Now a member of city council, Barry, 76, has been convicted of cocaine possession and served six months in federal prison. He was also found guilty of a misdemeanor for failure to pay his taxes, although marijuana-possession and stalking charges were dropped.
But his approval rating is 52 percent, higher than Mayor Vincent Gray’s and all his fellow council members, according to a Washington Post poll released this week.
Barry’s relative popularity might not be saying much, considering his competition. More than half of the district’s residents think Gray should resign as mayor amid questions about how he financed his 2010 mayoral campaign. Nearly two-thirds said in the Post’s poll that their mayor is not trustworthy.
And with two city council members resigning in light of felony charges this year, the public’s confidence in its ruling council is dismally low. The Post poll shows that 74 percent of respondents think council members Kwame Brown and Harry Thomas’ resignations are signs of broader problems in city government.

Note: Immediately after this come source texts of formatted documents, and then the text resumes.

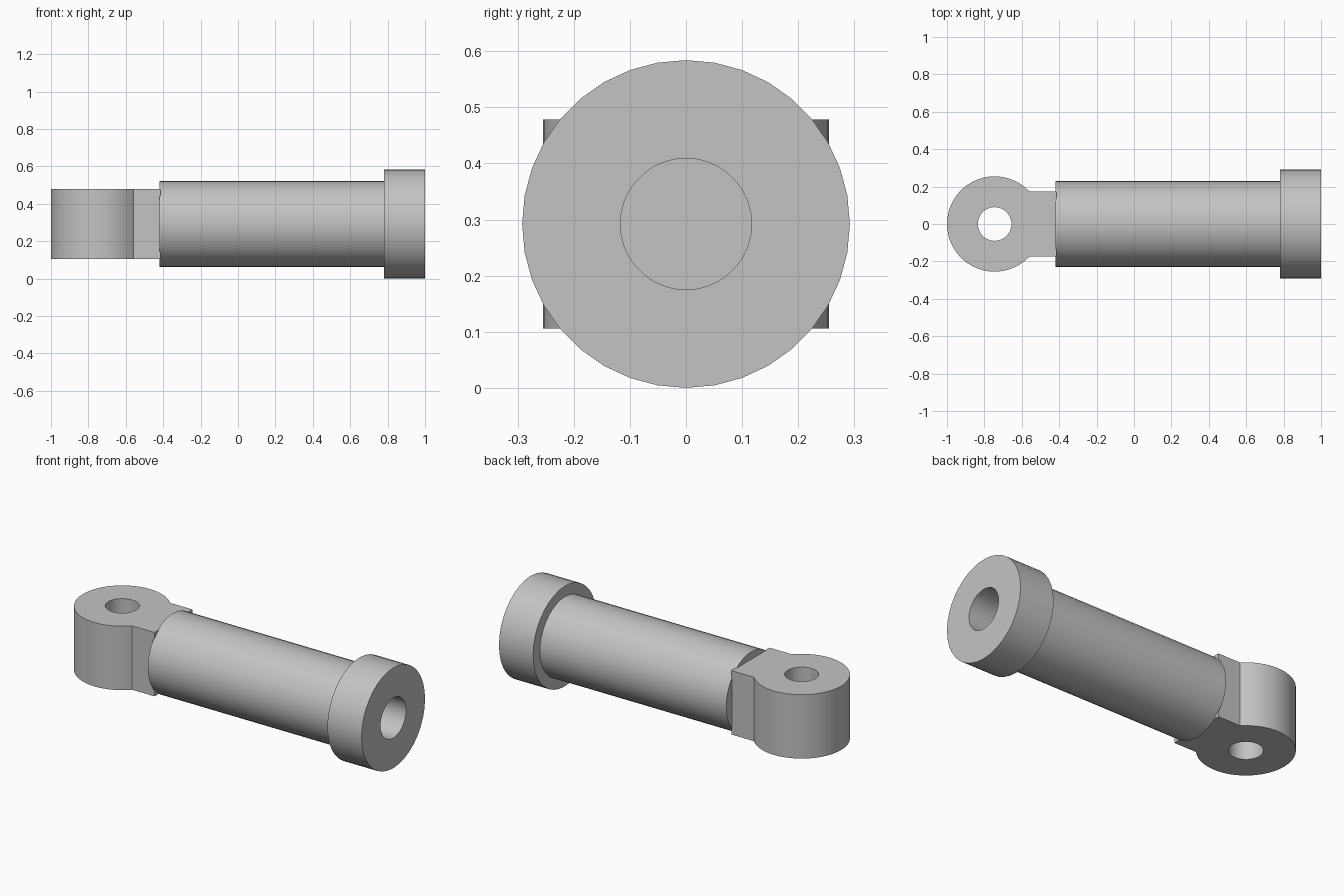
import bpy, bmesh, math

cube = bpy.data.objects.get("Cube")
if cube:
    bpy.data.objects.remove(cube)

AXIS_Z = 0.292      # height of the shared centre line
SIDES = 36

steel = bpy.data.materials.new("plain_grey")
steel.use_nodes = True
GREY = (0.55, 0.55, 0.55, 1)
steel.diffuse_color = GREY
steel.node_tree.nodes["Principled BSDF"].inputs["Base Color"].default_value = GREY


def finish(bm, name):
    """Turn a bmesh into a smooth, sharp-edged object on the centre line."""
    bmesh.ops.recalc_face_normals(bm, faces=bm.faces)
    mesh = bpy.data.meshes.new(name)
    bm.to_mesh(mesh)
    bm.free()
    mesh.materials.append(steel)
    obj = bpy.data.objects.new(name, mesh)
    obj.location.z = AXIS_Z
    bpy.context.collection.objects.link(obj)
    bpy.ops.object.select_all(action="DESELECT")
    obj.select_set(True)
    bpy.context.view_layer.objects.active = obj
    bpy.ops.object.shade_smooth_by_angle(angle=math.radians(30))
    return obj


def lathe(name, profile):
    """Revolve (x, radius) points around the x axis and cap both ends."""
    bm = bmesh.new()
    rings = []
    for x, r in profile:
        rings.append([bm.verts.new((x, r * math.sin(a), r * math.cos(a)))
                      for a in (math.tau * i / SIDES for i in range(SIDES))])
    for a, b in zip(rings, rings[1:]):
        for i in range(SIDES):
            j = (i + 1) % SIDES
            bm.faces.new((a[i], a[j], b[j], b[i]))
    bm.faces.new(rings[0])
    bm.faces.new(rings[-1])
    return finish(bm, name)


# Barrel, stepped end collar and blind bore in one turned profile
lathe("barrel_with_collar", [(-0.42, 0.23), (0.78, 0.23), (0.78, 0.292),
                             (1.0, 0.292), (1.0, 0.117), (-0.36, 0.117)])

# Eye: round lug with a flat-sided neck and a vertical pin hole
EYE_X, EYE_R, PIN_R = -0.745, 0.255, 0.09
NECK_END, NECK_HALF, HALF_HEIGHT = -0.415, 0.175, 0.186
start = math.asin(NECK_HALF / EYE_R)


def arc(radius, begin, end, count):
    angles = [begin + (end - begin) * i / count for i in range(count + 1)]
    return [(EYE_X + radius * math.cos(a), radius * math.sin(a)) for a in angles]


outline = arc(EYE_R, start, math.tau - start, SIDES)
outline += [(NECK_END, -NECK_HALF), (NECK_END, NECK_HALF)]
pin_hole = arc(PIN_R, 0, math.tau, SIDES)[:-1]

bm = bmesh.new()
edges = []
for loop in (outline, pin_hole):
    verts = [bm.verts.new((x, y, -HALF_HEIGHT)) for x, y in loop]
    edges += [bm.edges.new((v, verts[i - 1])) for i, v in enumerate(verts)]
bmesh.ops.triangle_fill(bm, edges=edges, use_beauty=True, normal=(0, 0, 1))
top = bmesh.ops.extrude_face_region(bm, geom=bm.faces[:], use_keep_orig=True)["geom"]
bmesh.ops.translate(bm, vec=(0, 0, 2 * HALF_HEIGHT),
                    verts=[g for g in top if isinstance(g, bmesh.types.BMVert)])
finish(bm, "mounting_eye")
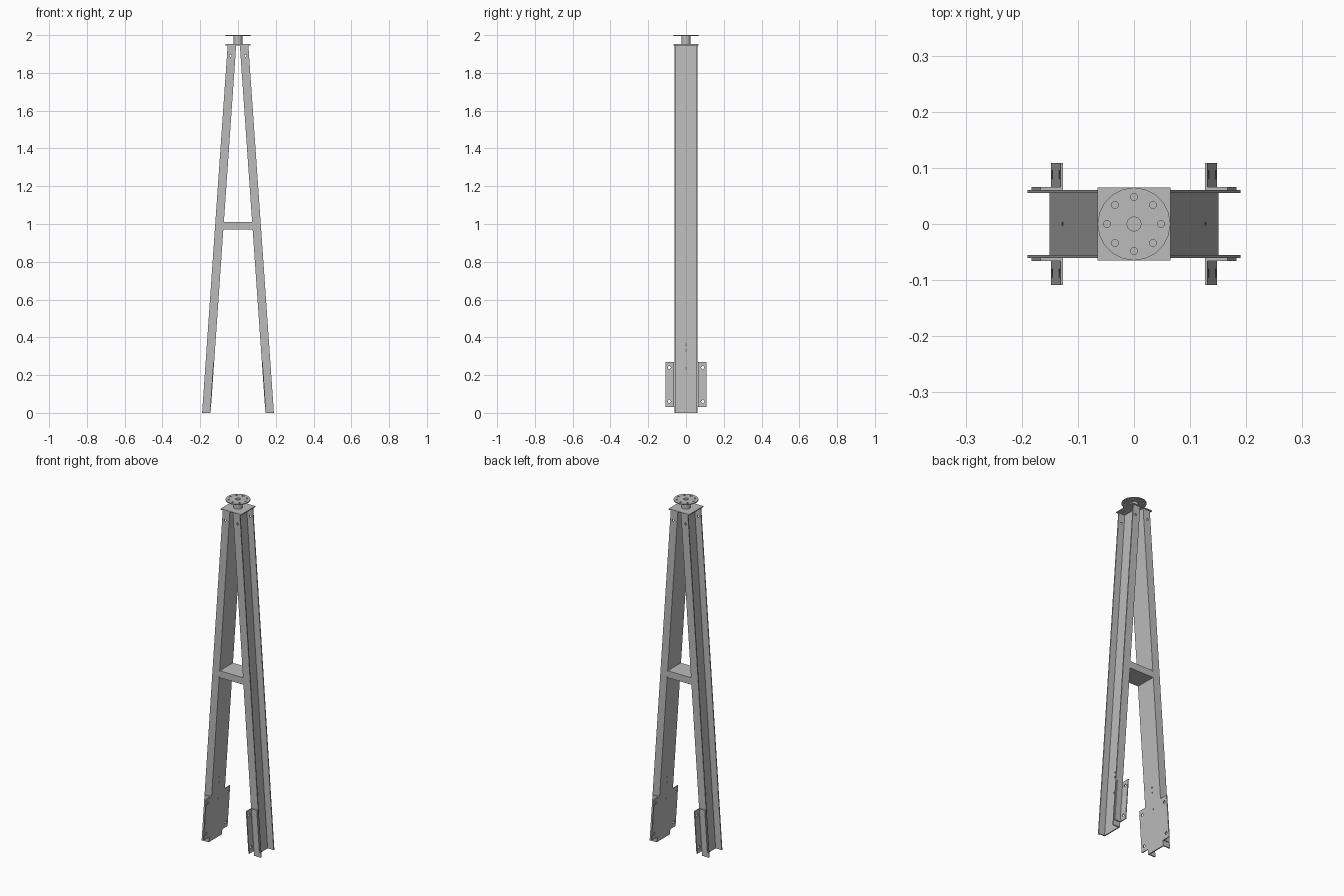
import bpy, bmesh
from math import sin, cos, pi
from mathutils import Matrix

cube = bpy.data.objects.get("Cube")
if cube:
    bpy.data.objects.remove(cube)

steel = bpy.data.materials.new("grey steel")
steel.use_nodes = True
grey = (0.5, 0.5, 0.5, 1)
steel.diffuse_color = grey
steel.node_tree.nodes["Principled BSDF"].inputs["Base Color"].default_value = grey

# Legs lean inward: x shrinks with height
LEAN = Matrix(((1, 0, -0.0695, 0.145), (0, 1, 0, 0), (0, 0, 1, 0), (0, 0, 0, 1)))
# Panel planes: facing x, facing y, facing z
FACE_X = Matrix(((0, 0, 1, 0), (1, 0, 0, 0), (0, 1, 0, 0), (0, 0, 0, 1)))
FACE_Y = Matrix(((1, 0, 0, 0), (0, 0, 1, 0), (0, 1, 0, 0), (0, 0, 0, 1)))
FACE_Z = Matrix.Identity(4)
TOP = 1.946


def rect(x0, x1, y0, y1):
    return [(x0, y0), (x1, y0), (x1, y1), (x0, y1)]


def circle(x, y, r, n=12):
    return [(x + r * cos(2 * pi * i / n), y + r * sin(2 * pi * i / n)) for i in range(n)]


def panel(name, loops, start, end, plane, lean=False, mirror=(False, False)):
    """Flat sheet: first loop is the outline, the others are holes."""
    curve = bpy.data.curves.new(name, "CURVE")
    curve.dimensions = "2D"
    curve.fill_mode = "BOTH"
    curve.extrude = (end - start) / 2
    for loop in loops:
        spline = curve.splines.new("POLY")
        spline.points.add(len(loop) - 1)
        for point, (x, y) in zip(spline.points, loop):
            point.co = (x, y, 0, 1)
        spline.use_cyclic_u = True
    helper = bpy.data.objects.new(name + " outline", curve)
    mesh = bpy.data.meshes.new_from_object(helper)
    bpy.data.objects.remove(helper)
    bpy.data.curves.remove(curve)

    matrix = plane @ Matrix.Translation((0, 0, (start + end) / 2))
    if lean:
        matrix = LEAN @ matrix
    bm = bmesh.new()
    bm.from_mesh(mesh)
    bm.transform(matrix)
    bmesh.ops.remove_doubles(bm, verts=bm.verts, dist=0.00005)
    bmesh.ops.recalc_face_normals(bm, faces=bm.faces)
    for face in bm.faces:
        face.smooth = False
        face.material_index = 0
    bm.to_mesh(mesh)
    bm.free()
    mesh.name = name
    mesh.materials.clear()
    mesh.materials.append(steel)
    obj = bpy.data.objects.new(name, mesh)
    bpy.context.collection.objects.link(obj)
    if any(mirror):
        mod = obj.modifiers.new("mirror", "MIRROR")
        mod.use_axis = (mirror[0], mirror[1], False)
        mod.use_mirror_merge = False
    return obj


# Channel legs, open to the outside
web_holes = [circle(0, z, 0.004) for z in (0.235, 0.33, 0.36)]
panel("leg_web", [rect(-0.055, 0.055, 0, TOP)] + web_holes,
      0, 0.006, FACE_X, True, (True, False))
panel("leg_flange", [rect(0, 0.045, 0, TOP), circle(0.026, 1.89, 0.006)],
      0.055, 0.061, FACE_Y, True, (True, True))

# Angle brackets at the feet
panel("bracket_side", [rect(0, 0.04, 0.03, 0.27)],
      0.061, 0.066, FACE_Y, True, (True, True))
panel("bracket_wing", [rect(0.066, 0.109, 0.03, 0.27)]
      + [circle(0.088, z, 0.008) for z in (0.06, 0.24)],
      0, 0.005, FACE_X, True, (True, True))

# Crossbar, ends following the lean of the legs
low, high = 0.97, 1.01
xl, xh = (0.146 - 0.0695 * z for z in (low, high))
panel("crossbar", [[(-xl, low), (xl, low), (xh, high), (-xh, high)]],
      -0.06, 0.06, FACE_Y)

# Head: cap plate, neck tube and drilled round flange
panel("cap_plate", [rect(-0.065, 0.065, -0.065, 0.065)], TOP, 1.952, FACE_Z)
panel("neck_tube", [circle(0, 0, 0.024, 20), circle(0, 0, 0.0125, 20)],
      1.952, 1.995, FACE_Z)
bolts = [circle(0.048 * cos(i * pi / 4), 0.048 * sin(i * pi / 4), 0.006) for i in range(8)]
panel("round_flange", [circle(0, 0, 0.065, 20), circle(0, 0, 0.0125, 20)] + bolts,
      1.995, 2.0, FACE_Z)
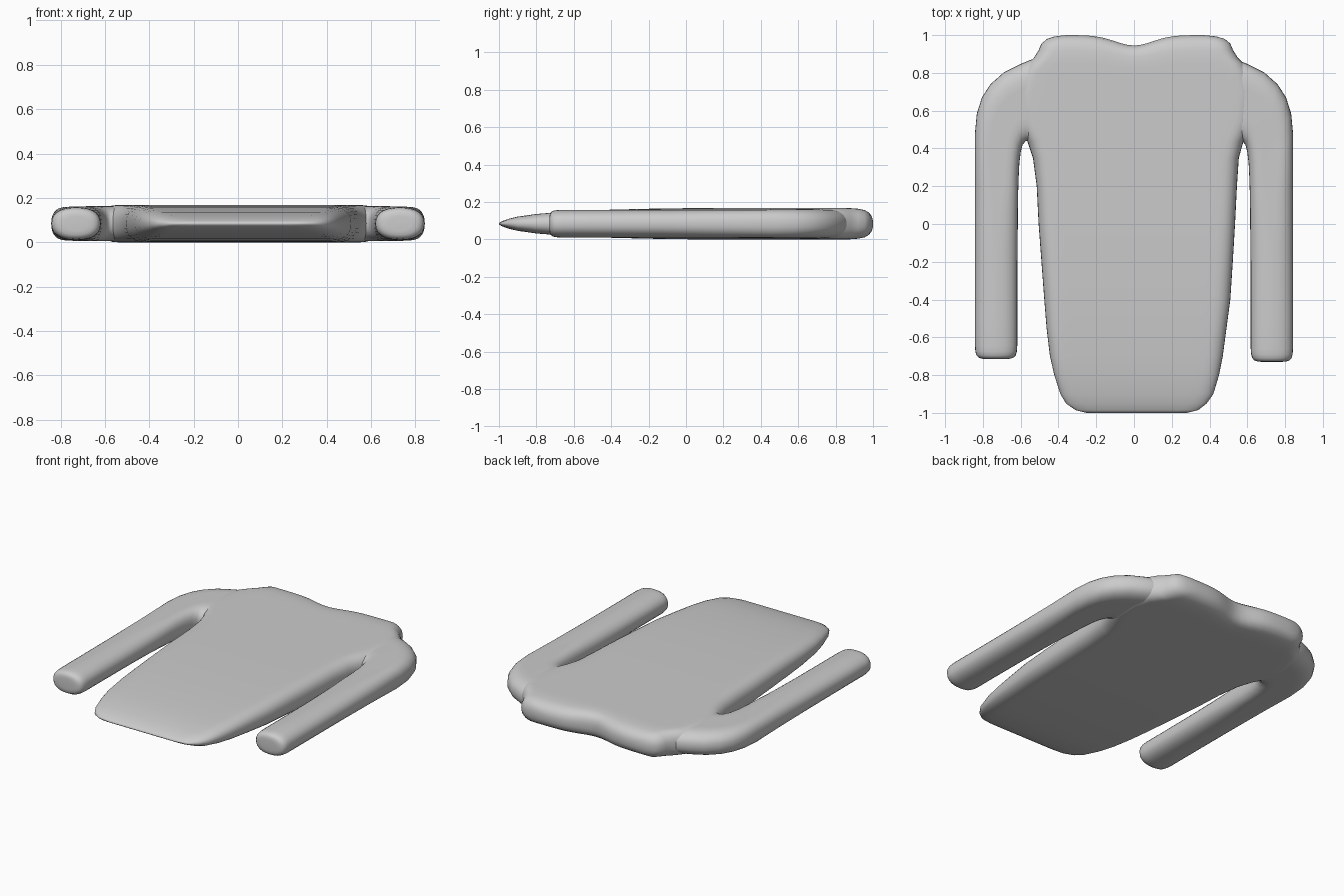
import bpy, bmesh
from math import cos, sin, pi, exp

if "Cube" in bpy.data.objects:
    bpy.data.objects.remove(bpy.data.objects["Cube"])

ZC = 0.084    # mid-plane height of the garment
CORNER = 7    # steps on each rounded edge
FLAT = 16     # steps across the flat part


def half_section(width, radius):
    """Points (offset, height 0..1) over the upper half of a rounded slab."""
    hw = width / 2
    r = min(radius, hw)
    edge = [(hw - r + r * cos(a) ** 0.85, sin(a) ** 0.85)
            for a in (pi / 2 * i / CORNER for i in range(CORNER))]
    left = [(-x, h) for x, h in edge]
    flat = [(-(hw - r) + 2 * (hw - r) * i / FLAT, 1.0) for i in range(FLAT + 1)]
    if hw - r < 1e-3:
        flat = [(-0.02 * hw + 0.04 * hw * i / FLAT, 1.0) for i in range(FLAT + 1)]
    return left + flat + edge[::-1]


def loft(name, stations, radius, warp=None):
    """Each station: edge point a, edge point b, half thickness."""
    bm = bmesh.new()
    rings = []
    for a, b, hz in stations:
        dx, dy = b[0] - a[0], b[1] - a[1]
        width = (dx * dx + dy * dy) ** 0.5
        upper, lower = [], []
        for off, h in half_section(width, radius):
            t = off / width + 0.5
            x, y = a[0] + dx * t, a[1] + dy * t
            if warp:
                y = warp(x, y)
            upper.append(bm.verts.new((x, y, ZC + hz * h)))
            lower.append(bm.verts.new((x, y, ZC - hz * h)))
        rings.append((upper, lower))
    n = len(rings[0][0])
    for (u0, l0), (u1, l1) in zip(rings, rings[1:]):
        for i in range(n - 1):
            bm.faces.new((u0[i], u0[i + 1], u1[i + 1], u1[i]))
            bm.faces.new((l0[i], l1[i], l1[i + 1], l0[i + 1]))
    for u, l in (rings[0], rings[-1]):
        for i in range(n - 1):
            bm.faces.new((u[i], l[i], l[i + 1], u[i + 1]))
    bmesh.ops.remove_doubles(bm, verts=bm.verts, dist=1e-5)
    bmesh.ops.recalc_face_normals(bm, faces=bm.faces)
    mesh = bpy.data.meshes.new(name)
    bm.to_mesh(mesh)
    bm.free()
    for p in mesh.polygons:
        p.use_smooth = True
    obj = bpy.data.objects.new(name, mesh)
    bpy.context.collection.objects.link(obj)
    return obj


# Torso: y, left edge, right edge, half thickness
torso = [
    (-1.00, -.25, .28, .004), (-.985, -.31, .34, .013), (-.95, -.36, .385, .026),
    (-.90, -.39, .42, .038), (-.80, -.422, .45, .052), (-.70, -.445, .47, .060),
    (-.55, -.463, .49, .069), (-.40, -.475, .51, .075), (-.20, -.49, .523, .080),
    (.00, -.505, .535, .083), (.20, -.515, .545, .084), (.35, -.535, .555, .084),
    (.44, -.565, .58, .084), (.55, -.62, .63, .084), (.70, -.63, .64, .084),
    (.80, -.60, .61, .084), (.85, -.56, .58, .084), (.88, -.53, .55, .083),
    (.92, -.505, .525, .080), (.955, -.49, .51, .073), (.98, -.46, .48, .058),
    (.993, -.42, .435, .04), (1.00, -.36, .37, .018),
]


def neck_dip(x, y):
    t = min(max((y - 0.6) / 0.4, 0), 1)
    return y - 0.055 * exp(-(x / 0.14) ** 2) * t * t


loft("torso", [((l, y), (r, y), h) for y, l, r, h in torso], 0.09, neck_dip)

# Sleeves: inner edge point, outer edge point, half thickness
shoulder = [
    ((.44, .42), (.44, .885), .079), ((.53, .43), (.54, .872), .079),
    ((.572, .44), (.61, .843), .079), ((.590, .42), (.69, .802), .079),
    ((.600, .38), (.76, .740), .078), ((.607, .32), (.805, .67), .077),
    ((.611, .24), (.832, .585), .076), ((.614, .14), (.842, .48), .075),
    ((.615, .02), (.842, .22), .075), ((.617, -.20), (.842, -.10), .075),
    ((.618, -.50), (.842, -.50), .074),
]
cuff = [(.07, 1), (.04, .98), (.02, .93), (.008, .83), (.002, .68), (0, .45)]
for side, name, end in ((-1, "left_sleeve", -.715), (1, "right_sleeve", -.73)):
    rows = list(shoulder)
    for d, s in cuff:
        rows.append(((.73 - .112 * s, end + d), (.73 + .112 * s, end + d), .074 * s))
    loft(name, [((side * a[0], a[1]), (side * b[0], b[1]), h) for a, b, h in rows], 0.12)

As a federal official, Rep. Eleanor Holmes Norton, a non-voting member of the U.S. House representing Washington, D.C., escaped the dark cloud l hanging over the city’s government with a 72 percent approval rating.